O'DONNELL: You don't disagree with that, do you, Senator Reed?

REED: Well, I think the president is the master of, in many cases, false choices. The choice that we face as Americans is not to stay as we are today and continue to suffer as we are suffering casualties or to leave. The choice should be a better strategy, one that accomplishes the stabilization of Iraq, one that provides the real resources to do that. And again, the president is awfully good about making speeches but the resources there, not just the military resources, but the complementary resources for reconstruction, for civic engagement, to help the Iraqis help themselves, have always been lacking. And so, I think what the American people are asking for is not more speeches but a coherent plan. We can't precipitously withdraw from Iraq, but we have to change the course there, to shift the burden to the Iraqis, to provide more effective forces for them so that they can fight this battle. Ultimately this struggle will be won in Iraq by the Iraqi people, and that has to be recognized.

[...]

O'DONNELL: Bob, do you think part of the problem that the Democrats have is they don't have a message to respond to the president?

SHRUM: No, I don't think that at all. I think there are plenty of Democrats out there speaking out. I think they've spoken out very clearly. Look, when the other side, and in this case the president and the White House, start throwing around analogies to Nazis and fascists and words like that, you know they are desperate, number one. Number two, you wonder: Did they just figure this out? I mean, three years into the war, they decided what it's all about?

[...]

O'DONNELL: Welcome back to Hardball. Today marked the deadline for Iran to halt enrichment of uranium. Now, the United States is pursuing U.N. sanctions against Iran. Is the U.S. gearing up for another conflict with a Middle East country? We are here with Vanity Fair's Christopher Hitchen [sic] and The Washington Post's Peter Baker. Christopher, let me begin with you. The U.S. is hoping for new sanctions from the United Nations. Are they likely to get them? Are they likely to face not much help from the United Nations on this?

HITCHENS: Well, first, it's the -- Iran that's gearing up for a new conflict with the United States, if I could just correct your intro. I know you won't mind that.

O'DONNELL: Not at all, my dear.

HITCHENS: It's been gearing up already with a conflict with the European Union first, to whom it lied repeatedly about its enrichment and other activities. It's now lying internationally through the U.N. No, of course, the Russians won't support the U.S. call for sanctions. No, of course the Chinese will not support it. The -- nor will anyone help about the Iranians sending improvised explosive devices and the means to make them into Iraq, nor will it -- nor will the rest of the international community give a damn about Iran's support for the death squad dictatorship in Syria, which murders the elected leaders of Lebanon, nor will it mind that it supplies long-range missiles to Hezbollah.
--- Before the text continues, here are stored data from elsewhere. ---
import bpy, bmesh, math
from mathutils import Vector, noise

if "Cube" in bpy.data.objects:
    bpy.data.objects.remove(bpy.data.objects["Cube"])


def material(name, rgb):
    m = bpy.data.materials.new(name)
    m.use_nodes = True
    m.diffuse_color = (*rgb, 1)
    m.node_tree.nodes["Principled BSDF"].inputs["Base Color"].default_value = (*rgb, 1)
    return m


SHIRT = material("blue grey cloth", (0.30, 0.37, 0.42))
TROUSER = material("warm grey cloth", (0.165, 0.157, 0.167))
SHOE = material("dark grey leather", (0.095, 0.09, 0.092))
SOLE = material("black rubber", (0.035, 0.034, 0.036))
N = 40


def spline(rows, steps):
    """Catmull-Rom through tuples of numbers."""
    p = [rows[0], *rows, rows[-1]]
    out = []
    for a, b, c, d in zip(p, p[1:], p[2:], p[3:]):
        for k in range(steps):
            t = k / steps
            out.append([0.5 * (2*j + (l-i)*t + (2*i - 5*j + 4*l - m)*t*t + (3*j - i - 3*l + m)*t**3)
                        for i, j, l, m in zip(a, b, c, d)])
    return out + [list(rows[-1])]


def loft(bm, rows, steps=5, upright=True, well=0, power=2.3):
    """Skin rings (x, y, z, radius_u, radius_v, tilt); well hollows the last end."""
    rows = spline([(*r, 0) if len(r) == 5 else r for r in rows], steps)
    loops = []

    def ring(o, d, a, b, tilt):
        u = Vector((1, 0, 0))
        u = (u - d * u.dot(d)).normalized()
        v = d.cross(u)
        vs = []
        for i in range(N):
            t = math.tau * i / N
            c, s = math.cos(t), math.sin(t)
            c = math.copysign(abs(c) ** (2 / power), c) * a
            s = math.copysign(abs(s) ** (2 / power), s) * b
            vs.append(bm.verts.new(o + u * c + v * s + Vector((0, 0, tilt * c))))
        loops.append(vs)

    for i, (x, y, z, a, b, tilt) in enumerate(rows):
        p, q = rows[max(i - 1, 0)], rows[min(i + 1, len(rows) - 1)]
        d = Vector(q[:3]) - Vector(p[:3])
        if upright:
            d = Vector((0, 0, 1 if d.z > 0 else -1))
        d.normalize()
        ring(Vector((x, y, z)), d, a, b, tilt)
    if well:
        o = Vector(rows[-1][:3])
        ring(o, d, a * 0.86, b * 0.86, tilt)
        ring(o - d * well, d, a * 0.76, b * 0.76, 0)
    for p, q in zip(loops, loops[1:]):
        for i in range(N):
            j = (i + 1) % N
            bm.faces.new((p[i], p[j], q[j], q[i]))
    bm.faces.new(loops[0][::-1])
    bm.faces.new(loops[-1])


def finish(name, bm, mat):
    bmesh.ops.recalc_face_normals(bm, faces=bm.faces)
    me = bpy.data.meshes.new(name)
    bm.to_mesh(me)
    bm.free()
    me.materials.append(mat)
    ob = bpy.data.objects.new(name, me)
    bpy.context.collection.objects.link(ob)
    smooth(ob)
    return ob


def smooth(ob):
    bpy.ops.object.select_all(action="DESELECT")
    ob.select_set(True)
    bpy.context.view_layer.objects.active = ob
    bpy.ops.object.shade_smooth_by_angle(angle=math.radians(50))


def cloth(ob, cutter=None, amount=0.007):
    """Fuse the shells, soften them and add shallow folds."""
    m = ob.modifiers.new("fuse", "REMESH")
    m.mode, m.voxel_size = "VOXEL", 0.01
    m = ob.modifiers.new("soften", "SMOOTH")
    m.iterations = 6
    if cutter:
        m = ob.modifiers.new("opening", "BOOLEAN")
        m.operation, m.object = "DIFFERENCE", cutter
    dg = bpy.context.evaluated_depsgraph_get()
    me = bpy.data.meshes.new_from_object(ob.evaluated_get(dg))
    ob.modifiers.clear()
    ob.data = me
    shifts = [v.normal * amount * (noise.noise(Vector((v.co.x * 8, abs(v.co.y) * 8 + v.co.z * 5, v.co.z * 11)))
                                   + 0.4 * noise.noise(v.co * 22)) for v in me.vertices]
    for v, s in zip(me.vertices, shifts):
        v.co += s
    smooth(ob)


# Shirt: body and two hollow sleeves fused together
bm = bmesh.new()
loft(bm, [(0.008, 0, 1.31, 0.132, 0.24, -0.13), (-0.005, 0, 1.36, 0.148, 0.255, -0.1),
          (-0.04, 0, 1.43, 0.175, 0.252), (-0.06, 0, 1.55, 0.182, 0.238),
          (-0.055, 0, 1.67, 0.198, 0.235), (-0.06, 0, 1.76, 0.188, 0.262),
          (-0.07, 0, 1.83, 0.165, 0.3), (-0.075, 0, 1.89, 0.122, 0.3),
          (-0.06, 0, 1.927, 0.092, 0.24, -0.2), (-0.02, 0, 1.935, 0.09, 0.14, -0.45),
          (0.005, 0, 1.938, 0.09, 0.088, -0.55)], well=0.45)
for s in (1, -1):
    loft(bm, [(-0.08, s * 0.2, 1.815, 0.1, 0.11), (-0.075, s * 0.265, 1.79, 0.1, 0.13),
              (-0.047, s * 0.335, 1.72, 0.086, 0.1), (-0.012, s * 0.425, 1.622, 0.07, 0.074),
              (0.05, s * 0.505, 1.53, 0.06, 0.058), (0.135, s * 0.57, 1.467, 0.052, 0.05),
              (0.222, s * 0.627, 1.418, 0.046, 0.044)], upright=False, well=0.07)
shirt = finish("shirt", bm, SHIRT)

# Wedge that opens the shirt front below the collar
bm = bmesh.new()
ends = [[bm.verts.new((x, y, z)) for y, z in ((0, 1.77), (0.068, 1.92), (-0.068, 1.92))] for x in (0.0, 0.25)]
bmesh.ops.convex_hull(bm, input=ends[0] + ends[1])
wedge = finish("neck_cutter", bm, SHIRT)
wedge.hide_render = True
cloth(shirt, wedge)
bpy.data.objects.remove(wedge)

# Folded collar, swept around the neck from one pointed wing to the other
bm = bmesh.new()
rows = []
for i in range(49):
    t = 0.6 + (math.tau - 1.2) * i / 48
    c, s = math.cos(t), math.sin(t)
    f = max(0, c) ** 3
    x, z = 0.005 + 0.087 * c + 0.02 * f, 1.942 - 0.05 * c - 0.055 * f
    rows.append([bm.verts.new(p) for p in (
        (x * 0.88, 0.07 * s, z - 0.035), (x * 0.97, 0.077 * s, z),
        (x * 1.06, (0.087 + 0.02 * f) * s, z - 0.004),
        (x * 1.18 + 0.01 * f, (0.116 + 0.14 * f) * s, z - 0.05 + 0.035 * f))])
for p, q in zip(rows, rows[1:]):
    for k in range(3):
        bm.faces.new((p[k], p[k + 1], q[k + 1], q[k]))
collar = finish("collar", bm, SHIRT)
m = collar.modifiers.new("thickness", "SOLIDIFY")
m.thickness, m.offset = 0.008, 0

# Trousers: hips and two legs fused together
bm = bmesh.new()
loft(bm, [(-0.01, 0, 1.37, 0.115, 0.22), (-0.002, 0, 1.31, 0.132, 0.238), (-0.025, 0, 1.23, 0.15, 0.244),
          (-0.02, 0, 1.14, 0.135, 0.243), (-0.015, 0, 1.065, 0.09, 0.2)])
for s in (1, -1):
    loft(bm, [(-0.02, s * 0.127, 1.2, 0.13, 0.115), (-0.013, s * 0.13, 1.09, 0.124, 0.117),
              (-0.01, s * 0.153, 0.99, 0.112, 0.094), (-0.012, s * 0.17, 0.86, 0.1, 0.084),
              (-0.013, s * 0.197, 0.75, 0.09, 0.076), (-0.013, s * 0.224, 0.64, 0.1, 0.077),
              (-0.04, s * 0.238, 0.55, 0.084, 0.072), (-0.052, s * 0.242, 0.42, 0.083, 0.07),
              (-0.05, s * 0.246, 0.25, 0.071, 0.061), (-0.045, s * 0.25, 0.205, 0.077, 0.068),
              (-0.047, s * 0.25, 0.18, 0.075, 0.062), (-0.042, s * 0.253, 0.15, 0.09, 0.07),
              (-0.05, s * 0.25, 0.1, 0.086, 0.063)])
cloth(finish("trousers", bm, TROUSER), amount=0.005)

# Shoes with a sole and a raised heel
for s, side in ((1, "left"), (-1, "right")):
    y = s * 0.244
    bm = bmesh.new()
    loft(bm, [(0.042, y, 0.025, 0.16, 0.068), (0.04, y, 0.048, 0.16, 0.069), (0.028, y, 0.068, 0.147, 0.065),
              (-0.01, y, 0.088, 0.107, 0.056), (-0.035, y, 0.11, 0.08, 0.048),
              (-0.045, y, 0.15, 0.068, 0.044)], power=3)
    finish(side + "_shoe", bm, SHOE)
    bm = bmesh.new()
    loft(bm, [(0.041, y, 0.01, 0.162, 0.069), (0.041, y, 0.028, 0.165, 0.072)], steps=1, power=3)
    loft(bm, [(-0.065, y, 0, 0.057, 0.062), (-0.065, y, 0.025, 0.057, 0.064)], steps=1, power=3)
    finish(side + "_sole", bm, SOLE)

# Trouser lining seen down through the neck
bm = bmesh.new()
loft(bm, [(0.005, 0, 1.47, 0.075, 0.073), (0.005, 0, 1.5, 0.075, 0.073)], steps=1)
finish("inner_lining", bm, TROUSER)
So it's down to what it was down to three years ago or so with Iraq. Either we do something about it or nothing gets done at all, but those really are the alternatives.

O'DONNELL: So, Iran will likely keep on doing what it wants to do, since it will not -- the U.N. will not likely impose any severe sanctions against Iran?

Posted In
National Security & Foreign Policy, War in Iraq
Network/Outlet
MSNBC
Person
Christopher Hitchens, Norah O'Donnell
Show/Publication
Hardball
Stories/Interests
Propaganda/Noise Machine
We've changed our commenting system to Disqus.
Instructions for signing up and claiming your comment history are located here.
Updated rules for commenting are here.